With effect from 6th April 2013 a small business will be able to account for its profits on a cash basis. No need to account for stock, debtors or creditors. No need to make distinction between purchase of assets (capital expenditure) and running costs. Simple? Of course not. Misleading? Of course.
The scheme purports to make life easier for small businesses – reducing red tape. It does nothing of the sort. It isn’t simplification. It’s another set of rules that has to be studied and understood. It’s an alternative that requires understanding of both systems in order to establish which is the best in any particular circumstance – and it might be different one year to the next. If people are not willing to understand and comply with one set of rules, what makes Government think that another set of rules will be understood and complied with any better? It simply creates confusion and almost provides an excuse for getting it wrong.
Is it good for business or the businessman? It is certainly no basis on which to judge the performance or profitability of the business. It is no way to encourage a small businessman to properly understand accounts or to help develop the business. Is it not better to encourage the keeping of proper records, to draw up accounts correctly and better understand the concept of profit? Isn’t that also fairer? Most employees, whatever their income, have no option but to be taxed on their true earnings.

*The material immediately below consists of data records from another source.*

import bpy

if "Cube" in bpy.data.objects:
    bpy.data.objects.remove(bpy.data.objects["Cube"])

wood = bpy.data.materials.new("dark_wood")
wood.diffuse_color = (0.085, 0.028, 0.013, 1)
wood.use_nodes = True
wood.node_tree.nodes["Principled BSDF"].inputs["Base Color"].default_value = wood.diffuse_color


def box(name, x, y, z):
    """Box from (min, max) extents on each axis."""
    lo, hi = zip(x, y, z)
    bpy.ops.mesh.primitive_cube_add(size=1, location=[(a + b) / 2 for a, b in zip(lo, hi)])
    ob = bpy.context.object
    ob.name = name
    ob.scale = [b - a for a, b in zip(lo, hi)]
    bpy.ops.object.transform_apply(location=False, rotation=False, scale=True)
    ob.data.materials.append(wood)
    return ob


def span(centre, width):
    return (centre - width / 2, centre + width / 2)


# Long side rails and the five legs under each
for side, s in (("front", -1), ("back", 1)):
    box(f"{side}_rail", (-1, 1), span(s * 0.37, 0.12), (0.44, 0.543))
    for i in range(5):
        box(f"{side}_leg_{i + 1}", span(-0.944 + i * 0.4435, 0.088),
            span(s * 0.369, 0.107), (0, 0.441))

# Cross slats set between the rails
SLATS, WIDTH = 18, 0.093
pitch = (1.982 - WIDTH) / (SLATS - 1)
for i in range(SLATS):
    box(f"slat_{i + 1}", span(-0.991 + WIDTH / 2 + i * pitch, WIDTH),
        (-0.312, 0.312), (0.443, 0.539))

It might be possible to justify a cash basis for a very small, part-time business, generating turnover of, perhaps, £10-20,000 a year. But the Government is intent on applying it to businesses with turnover up to £154,000. It does no one any favours. It’s the lazy approach to discipline – at a time when more, not less, discipline and compliance is required.